**EXERCISE PROMPT:** Examine the entries and show every line in which the word "gold" is found.
BEGIN
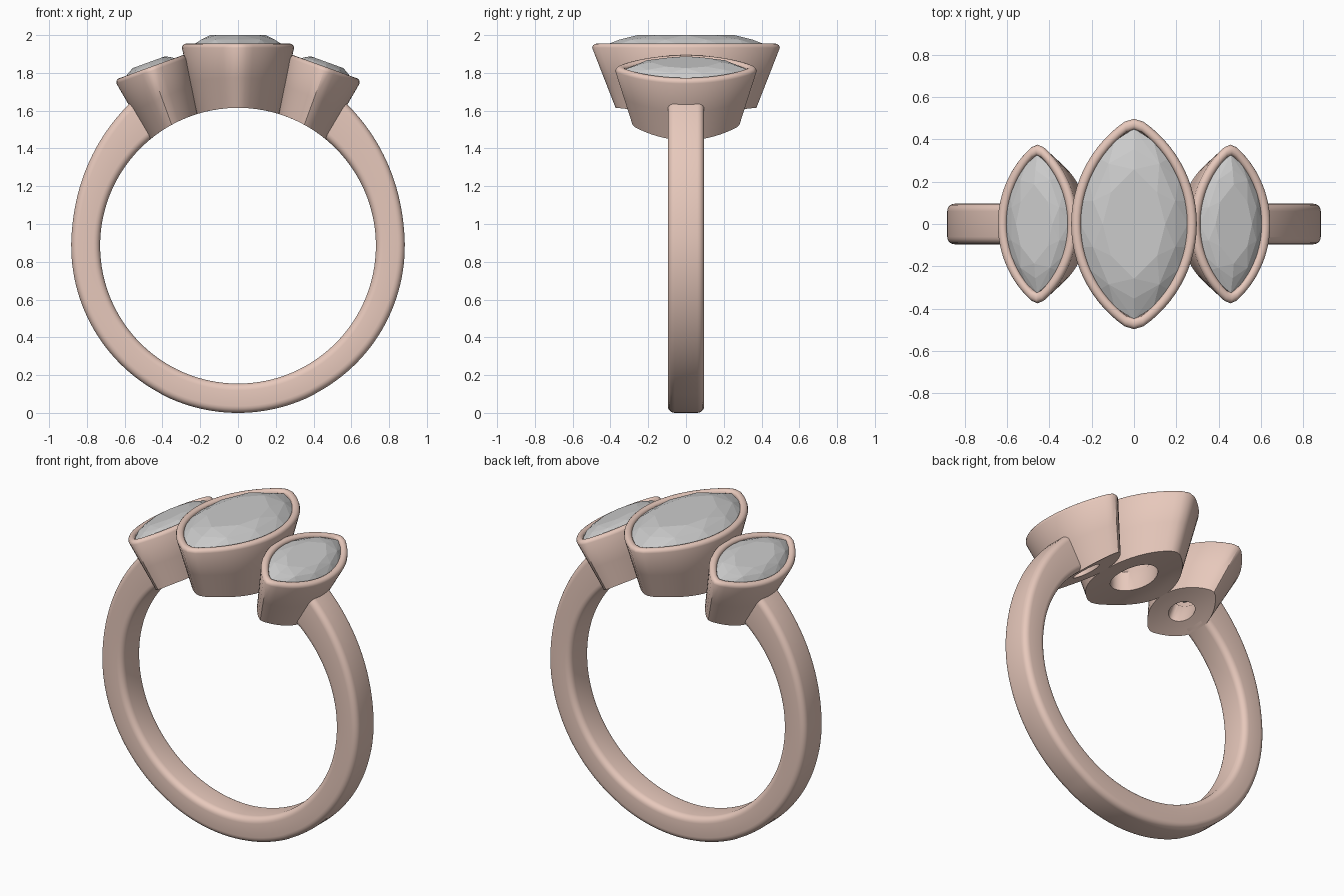
import bpy, bmesh, math
from mathutils import Vector, Matrix

if "Cube" in bpy.data.objects:
    bpy.data.objects.remove(bpy.data.objects["Cube"])

CZ, RIN, ROUT = 0.885, 0.73, 0.883      # finger hole centre height, radii

gold = bpy.data.materials.new("rose_metal")
gold.diffuse_color = (0.80, 0.58, 0.50, 1)
gold.use_nodes = True
gold.node_tree.nodes["Principled BSDF"].inputs["Base Color"].default_value = gold.diffuse_color


def finish(name, bm, mat=None, smooth=None):
    bmesh.ops.recalc_face_normals(bm, faces=bm.faces[:])
    me = bpy.data.meshes.new(name)
    bm.to_mesh(me)
    bm.free()
    ob = bpy.data.objects.new(name, me)
    bpy.context.collection.objects.link(ob)
    if mat:
        me.materials.append(mat)
    if smooth:
        bpy.ops.object.select_all(action='DESELECT')
        ob.select_set(True)
        bpy.context.view_layer.objects.active = ob
        bpy.ops.object.shade_smooth_by_angle(angle=math.radians(smooth))
    return ob


def bridge(bm, l1, l2):
    n = len(l1)
    for i in range(n):
        bm.faces.new((l1[i], l1[(i + 1) % n], l2[(i + 1) % n], l2[i]))


def marquise(a, b, z, n):
    """Two arcs meeting in slightly softened tips, 2n points."""
    bb = b * 1.03
    r = (a * a + bb * bb) / (2 * a)
    al = math.asin(bb / r)
    half = [(0.0, -b)]
    for i in range(1, n):
        t = al * (-1 + 2 * i / n) * 0.985
        half.append((r * math.cos(t) - (r - a), r * math.sin(t)))
    return [Vector((s * x, s * y, z)) for s in (1, -1) for x, y in half]


def ellipse(a, b, z, n):
    return [Vector((a * math.sin(math.pi * i / n), -b * math.cos(math.pi * i / n), z))
            for i in range(2 * n)]


def radius(p):
    return math.hypot(p.x, p.z - CZ)


def snap(p):
    """Push a point radially onto the finger cylinder."""
    k = RIN / radius(p)
    return Vector((p.x * k, p.y, CZ + (p.z - CZ) * k))


def slide(top, low):
    """Follow the wall line down to the finger cylinder."""
    lo, hi = 0.0, 1.6
    for _ in range(30):
        m = (lo + hi) / 2
        if radius(top.lerp(low, m)) > RIN:
            lo = m
        else:
            hi = m
    return top.lerp(low, lo)


def bezel(name, M, a, b, a2, b2, depth, ha, hb, n=28):
    def ring(pts):
        return [M @ p for p in pts]
    # rolled rim: inset, height
    rim = [ring(marquise(a - i, b - i * 1.1, z, n)) for i, z in
           ((0, -.022), (.004, -.010), (.011, -.003), (.020, 0), (.030, 0),
            (.039, -.004), (.045, -.012), (.047, -.035))]
    low = ring(marquise(a2, b2, -depth, n))
    edge = [slide(t, l) for t, l in zip(rim[0], low)]
    hole = [snap(p) for p in ring(ellipse(ha, hb, -depth, n))]
    up = M.to_3x3() @ Vector((0, 0, 0.12))
    throat = [p + up for p in hole]
    floor = [[snap(e.lerp(h, t)) for e, h in zip(edge, hole)] for t in (.33, .67)]
    wall = [t.lerp(e, .5) for t, e in zip(rim[0], edge)]
    loops = [edge, wall] + rim + [throat, hole, floor[1], floor[0]]
    bm = bmesh.new()
    vl = [[bm.verts.new(p) for p in l] for l in loops]
    for i in range(len(vl)):
        bridge(bm, vl[i], vl[(i + 1) % len(vl)])
    finish(name, bm, gold, 42)


def gem(name, M, a, b, girdle, top, bottom):
    h = top - girdle
    pts = marquise(a, b, girdle, 10) + marquise(a, b, girdle - .015, 10)
    pts += ellipse(a * .80, b * .78, girdle + h * .62, 5)     # crown facets
    pts += marquise(a * .58, b * .57, top, 4)                 # table
    pts += ellipse(a * .62, b * .60, girdle + (bottom - girdle) * .52, 4)
    pts.append(Vector((0, 0, bottom)))                        # culet
    bm = bmesh.new()
    vs = [bm.verts.new(M @ p) for p in pts]
    res = bmesh.ops.convex_hull(bm, input=vs)
    junk = {v for v in res["geom_interior"] if isinstance(v, bmesh.types.BMVert)}
    bmesh.ops.delete(bm, geom=list(junk), context='VERTS')
    finish(name, bm)


# band: rounded section swept from one side setting round the bottom to the other
bm = bmesh.new()
W, C, K, STEPS = 0.096, 0.036, 5, 120
end = math.radians(180 - 36.5)
prev = first = None
for s in range(STEPS + 1):
    ang = -end + 2 * end * s / STEPS            # measured from the bottom
    f = max(0.0, (abs(ang) - math.radians(95)) / math.radians(47))
    ro = ROUT + 0.062 * min(f, 1.15) ** 1.6     # thicker shoulders
    if abs(ang) < 0.5:
        ro += 0.002
    ri = RIN
    loop = []
    for cy, cr, a0 in ((W - C, ro - C, 0), (-W + C, ro - C, 90),
                       (-W + C, ri + C, 180), (W - C, ri + C, 270)):
        for k in range(K + 1):
            t = math.radians(a0 + 90 * k / K)
            y, r = cy + C * math.cos(t), cr + C * math.sin(t)
            loop.append(bm.verts.new((r * math.sin(ang), y, CZ - r * math.cos(ang))))
    if prev:
        bridge(bm, prev, loop)
    else:
        first = loop
    prev = loop
bm.faces.new(first)
bm.faces.new(prev)
finish("band", bm, gold, 45)

# centre setting and stone
M = Matrix.Translation((0, 0, 1.955))
bezel("centre_bezel", M, .297, .497, .222, .365, .36, .10, .17)
gem("centre_stone", M, .255, .452, -.018, .045, -.27)

# tilted side settings and stones
for side, s in (("right", 1), ("left", -1)):
    M = Matrix.Translation((s * .463, 0, 1.832)) @ Matrix.Rotation(s * math.radians(20), 4, 'Y')
    bezel(side + "_bezel", M, .200, .375, .145, .282, .33, .058, .10)
    gem(side + "_stone", M, .158, .328, -.016, .026, -.22)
END
**ANSWER FOR THE TASK:**
gold = bpy.data.materials.new("rose_metal")
gold.diffuse_color = (0.80, 0.58, 0.50, 1)
gold.use_nodes = True
gold.node_tree.nodes["Principled BSDF"].inputs["Base Color"].default_value = gold.diffuse_color
    finish(name, bm, gold, 42)
finish("band", bm, gold, 45)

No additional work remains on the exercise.